*** SUPPLIED INFORMATION Section Begins ***

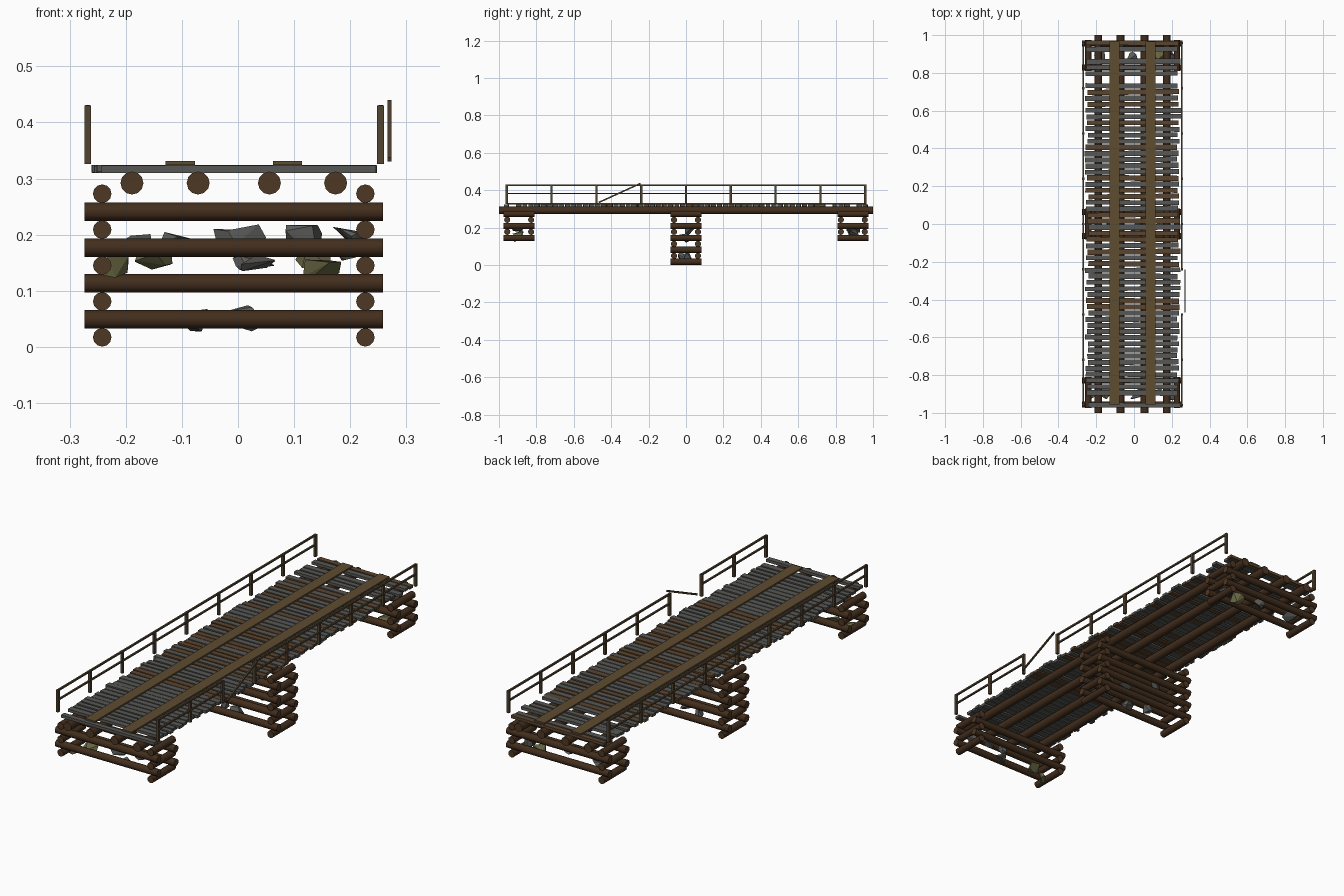
import bpy, bmesh, math, random
from mathutils import Vector, Matrix

if "Cube" in bpy.data.objects:
    bpy.data.objects.remove(bpy.data.objects["Cube"])

random.seed(7)


def material(name, rgb):
    m = bpy.data.materials.new(name)
    m.diffuse_color = (*rgb, 1)
    m.use_nodes = True
    m.node_tree.nodes["Principled BSDF"].inputs["Base Color"].default_value = m.diffuse_color
    return m


BARK = material("dark bark", (0.055, 0.027, 0.012))
CUT = material("cut log end", (0.075, 0.040, 0.018))
GREY = material("weathered grey wood", (0.095, 0.095, 0.090))
BROWN = material("brown plank wood", (0.105, 0.060, 0.028))
RUNNER = material("runner wood", (0.110, 0.072, 0.030))
RAIL = material("rail wood", (0.085, 0.058, 0.030))
STONE = material("grey stone", (0.105, 0.105, 0.100))
MOSS = material("mossy stone", (0.150, 0.145, 0.060))


def finish(name, bm, mats):
    me = bpy.data.meshes.new(name)
    bm.to_mesh(me)
    bm.free()
    ob = bpy.data.objects.new(name, me)
    bpy.context.collection.objects.link(ob)
    for m in mats:
        me.materials.append(m)
    return ob


def add_log(bm, a, b, r, sides=12):
    """Round log between two points, with the cut ends in slot 1."""
    a, b = Vector(a), Vector(b)
    d = b - a
    mat = Matrix.Translation((a + b) / 2) @ d.to_track_quat('Z', 'Y').to_matrix().to_4x4()
    res = bmesh.ops.create_cone(bm, cap_ends=True, segments=sides, radius1=r,
                                radius2=r, depth=d.length, matrix=mat)
    for f in {f for v in res['verts'] for f in v.link_faces}:
        f.material_index = 1 if len(f.verts) > 4 else 0
        f.smooth = len(f.verts) == 4
    for e in {e for v in res['verts'] for e in v.link_edges}:
        e.smooth = all(len(f.verts) == 4 for f in e.link_faces)


def add_box(bm, centre, size, rot=Matrix.Identity(4), index=0):
    mat = Matrix.Translation(centre) @ rot @ Matrix.Diagonal((*size, 1))
    res = bmesh.ops.create_cube(bm, size=1, matrix=mat)
    for f in {f for v in res['verts'] for f in v.link_faces}:
        f.material_index = index


# Log cribs: alternating layers of lengthwise and crosswise logs
def crib(name, y, first):
    bm = bmesh.new()
    for k in range(first, 9):
        z = 0.017 + 0.032 * k
        if k % 2 == 0:
            for x in (-0.242, 0.227):
                add_log(bm, (x, y - 0.083, z), (x, y + 0.083, z), 0.0165)
        else:
            for s in (-0.064, 0.064):
                add_log(bm, (-0.274, y + s, z), (0.258, y + s, z), 0.0165)
    finish(name, bm, (BARK, CUT))


crib("middle_pier", 0, 0)
crib("front_pier", -0.892, 4)
crib("back_pier", 0.892, 4)


# Angular stones packed inside the cribs
def stones(name, spots):
    bm = bmesh.new()
    for x, y, z, w, mossy in spots:
        pts = []
        for i in range(9):
            v = Vector([random.uniform(-1, 1) for _ in range(3)]).normalized()
            pts.append(bm.verts.new((x + v.x * w, y + v.y * w * 0.9, z + v.z * w * 0.65)))
        res = bmesh.ops.convex_hull(bm, input=pts)
        for g in res['geom']:
            if isinstance(g, bmesh.types.BMFace):
                g.material_index = mossy
    finish(name, bm, (STONE, MOSS))


stones("middle_stones", [(-0.06, 0.01, 0.045, 0.036, 0), (0.01, -0.02, 0.05, 0.038, 0),
                         (0.15, 0.0, 0.14, 0.042, 1), (0.03, -0.01, 0.15, 0.042, 0),
                         (-0.12, 0.02, 0.18, 0.04, 0)])
stones("front_stones", [(-0.15, -0.89, 0.165, 0.042, 1), (-0.22, -0.91, 0.145, 0.035, 1),
                        (0.01, -0.90, 0.20, 0.042, 0), (0.11, -0.88, 0.20, 0.042, 0),
                        (0.20, -0.90, 0.20, 0.038, 0), (0.03, -0.90, 0.15, 0.036, 0)])
stones("back_stones", [(-0.17, 0.90, 0.18, 0.042, 0), (0.14, 0.89, 0.16, 0.042, 1),
                       (0.21, 0.90, 0.17, 0.038, 0), (-0.02, 0.88, 0.20, 0.04, 0)])

# Four long stringer logs under the deck
bm = bmesh.new()
for x in (-0.189, -0.071, 0.056, 0.174):
    add_log(bm, (x, -1, 0.292), (x, 1, 0.292), 0.0205)
finish("stringers", bm, (BARK, CUT))

# Deck planks: uneven lengths, a few brown, a few missing
bm = bmesh.new()
pitch = 0.0325
for i in range(60):
    y = -0.959 + i * pitch
    if any(lo < y < hi for lo, hi in ((-0.94, -0.90), (-0.60, -0.57), (0.74, 0.79), (0.88, 0.92))):
        continue
    left = -0.252 + random.uniform(-0.009, 0.012)
    right = 0.238 + random.uniform(-0.012, 0.011)
    brown = random.random() < (0.15 if y < -0.15 else 0.36)
    rot = Matrix.Rotation(random.uniform(-0.012, 0.012), 4, 'Z')
    add_box(bm, ((left + right) / 2, y, 0.317 + random.uniform(-0.001, 0.001)),
            (right - left, random.uniform(0.023, 0.029), 0.013), rot, int(brown))
finish("deck_planks", bm, (GREY, BROWN))

# Two wheel runners along the deck
bm = bmesh.new()
for x in (-0.103, 0.088):
    add_box(bm, (x, 0.005, 0.3275), (0.052, 1.92, 0.007))
finish("wheel_runners", bm, (RUNNER,))

# Railings: nine posts with two rails; the right side has a broken bay
ys = [-0.958 + 0.2395 * i for i in range(9)]
for name, x, broken in (("left_railing", -0.268, None), ("right_railing", 0.254, 2)):
    bm = bmesh.new()
    for y in ys:
        add_box(bm, (x, y, 0.378), (0.012, 0.012, 0.104))
    for k in range(8):
        if k == broken:
            continue
        for z, h in ((0.427, 0.008), (0.382, 0.007)):
            add_box(bm, (x, (ys[k] + ys[k + 1]) / 2, z), (0.008, ys[k + 1] - ys[k], h))
    finish(name, bm, (RAIL,))

# Loose rail leaning in the broken bay
bm = bmesh.new()
a, b = Vector((0.27, -0.467, 0.334)), Vector((0.27, -0.243, 0.436))
add_box(bm, (a + b) / 2, (0.007, (b - a).length, 0.008),
        Matrix.Rotation(math.atan2(b.z - a.z, b.y - a.y), 4, 'X'))
finish("fallen_rail", bm, (RAIL,))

*** SUPPLIED INFORMATION Section Ends ***

## [WHAT YOU ARE ASKED TO DO]
Drop the images; return the entries above exactly as they appear.

## [TASK RESULT]
import bpy, bmesh, math, random
from mathutils import Vector, Matrix

if "Cube" in bpy.data.objects:
    bpy.data.objects.remove(bpy.data.objects["Cube"])

random.seed(7)


def material(name, rgb):
    m = bpy.data.materials.new(name)
    m.diffuse_color = (*rgb, 1)
    m.use_nodes = True
    m.node_tree.nodes["Principled BSDF"].inputs["Base Color"].default_value = m.diffuse_color
    return m


BARK = material("dark bark", (0.055, 0.027, 0.012))
CUT = material("cut log end", (0.075, 0.040, 0.018))
GREY = material("weathered grey wood", (0.095, 0.095, 0.090))
BROWN = material("brown plank wood", (0.105, 0.060, 0.028))
RUNNER = material("runner wood", (0.110, 0.072, 0.030))
RAIL = material("rail wood", (0.085, 0.058, 0.030))
STONE = material("grey stone", (0.105, 0.105, 0.100))
MOSS = material("mossy stone", (0.150, 0.145, 0.060))


def finish(name, bm, mats):
    me = bpy.data.meshes.new(name)
    bm.to_mesh(me)
    bm.free()
    ob = bpy.data.objects.new(name, me)
    bpy.context.collection.objects.link(ob)
    for m in mats:
        me.materials.append(m)
    return ob


def add_log(bm, a, b, r, sides=12):
    """Round log between two points, with the cut ends in slot 1."""
    a, b = Vector(a), Vector(b)
    d = b - a
    mat = Matrix.Translation((a + b) / 2) @ d.to_track_quat('Z', 'Y').to_matrix().to_4x4()
    res = bmesh.ops.create_cone(bm, cap_ends=True, segments=sides, radius1=r,
                                radius2=r, depth=d.length, matrix=mat)
    for f in {f for v in res['verts'] for f in v.link_faces}:
        f.material_index = 1 if len(f.verts) > 4 else 0
        f.smooth = len(f.verts) == 4
    for e in {e for v in res['verts'] for e in v.link_edges}:
        e.smooth = all(len(f.verts) == 4 for f in e.link_faces)


def add_box(bm, centre, size, rot=Matrix.Identity(4), index=0):
    mat = Matrix.Translation(centre) @ rot @ Matrix.Diagonal((*size, 1))
    res = bmesh.ops.create_cube(bm, size=1, matrix=mat)
    for f in {f for v in res['verts'] for f in v.link_faces}:
        f.material_index = index


# Log cribs: alternating layers of lengthwise and crosswise logs
def crib(name, y, first):
    bm = bmesh.new()
    for k in range(first, 9):
        z = 0.017 + 0.032 * k
        if k % 2 == 0:
            for x in (-0.242, 0.227):
                add_log(bm, (x, y - 0.083, z), (x, y + 0.083, z), 0.0165)
        else:
            for s in (-0.064, 0.064):
                add_log(bm, (-0.274, y + s, z), (0.258, y + s, z), 0.0165)
    finish(name, bm, (BARK, CUT))


crib("middle_pier", 0, 0)
crib("front_pier", -0.892, 4)
crib("back_pier", 0.892, 4)


# Angular stones packed inside the cribs
def stones(name, spots):
    bm = bmesh.new()
    for x, y, z, w, mossy in spots:
        pts = []
        for i in range(9):
            v = Vector([random.uniform(-1, 1) for _ in range(3)]).normalized()
            pts.append(bm.verts.new((x + v.x * w, y + v.y * w * 0.9, z + v.z * w * 0.65)))
        res = bmesh.ops.convex_hull(bm, input=pts)
        for g in res['geom']:
            if isinstance(g, bmesh.types.BMFace):
                g.material_index = mossy
    finish(name, bm, (STONE, MOSS))


stones("middle_stones", [(-0.06, 0.01, 0.045, 0.036, 0), (0.01, -0.02, 0.05, 0.038, 0),
                         (0.15, 0.0, 0.14, 0.042, 1), (0.03, -0.01, 0.15, 0.042, 0),
                         (-0.12, 0.02, 0.18, 0.04, 0)])
stones("front_stones", [(-0.15, -0.89, 0.165, 0.042, 1), (-0.22, -0.91, 0.145, 0.035, 1),
                        (0.01, -0.90, 0.20, 0.042, 0), (0.11, -0.88, 0.20, 0.042, 0),
                        (0.20, -0.90, 0.20, 0.038, 0), (0.03, -0.90, 0.15, 0.036, 0)])
stones("back_stones", [(-0.17, 0.90, 0.18, 0.042, 0), (0.14, 0.89, 0.16, 0.042, 1),
                       (0.21, 0.90, 0.17, 0.038, 0), (-0.02, 0.88, 0.20, 0.04, 0)])

# Four long stringer logs under the deck
bm = bmesh.new()
for x in (-0.189, -0.071, 0.056, 0.174):
    add_log(bm, (x, -1, 0.292), (x, 1, 0.292), 0.0205)
finish("stringers", bm, (BARK, CUT))

# Deck planks: uneven lengths, a few brown, a few missing
bm = bmesh.new()
pitch = 0.0325
for i in range(60):
    y = -0.959 + i * pitch
    if any(lo < y < hi for lo, hi in ((-0.94, -0.90), (-0.60, -0.57), (0.74, 0.79), (0.88, 0.92))):
        continue
    left = -0.252 + random.uniform(-0.009, 0.012)
    right = 0.238 + random.uniform(-0.012, 0.011)
    brown = random.random() < (0.15 if y < -0.15 else 0.36)
    rot = Matrix.Rotation(random.uniform(-0.012, 0.012), 4, 'Z')
    add_box(bm, ((left + right) / 2, y, 0.317 + random.uniform(-0.001, 0.001)),
            (right - left, random.uniform(0.023, 0.029), 0.013), rot, int(brown))
finish("deck_planks", bm, (GREY, BROWN))

# Two wheel runners along the deck
bm = bmesh.new()
for x in (-0.103, 0.088):
    add_box(bm, (x, 0.005, 0.3275), (0.052, 1.92, 0.007))
finish("wheel_runners", bm, (RUNNER,))

# Railings: nine posts with two rails; the right side has a broken bay
ys = [-0.958 + 0.2395 * i for i in range(9)]
for name, x, broken in (("left_railing", -0.268, None), ("right_railing", 0.254, 2)):
    bm = bmesh.new()
    for y in ys:
        add_box(bm, (x, y, 0.378), (0.012, 0.012, 0.104))
    for k in range(8):
        if k == broken:
            continue
        for z, h in ((0.427, 0.008), (0.382, 0.007)):
            add_box(bm, (x, (ys[k] + ys[k + 1]) / 2, z), (0.008, ys[k + 1] - ys[k], h))
    finish(name, bm, (RAIL,))

# Loose rail leaning in the broken bay
bm = bmesh.new()
a, b = Vector((0.27, -0.467, 0.334)), Vector((0.27, -0.243, 0.436))
add_box(bm, (a + b) / 2, (0.007, (b - a).length, 0.008),
        Matrix.Rotation(math.atan2(b.z - a.z, b.y - a.y), 4, 'X'))
finish("fallen_rail", bm, (RAIL,))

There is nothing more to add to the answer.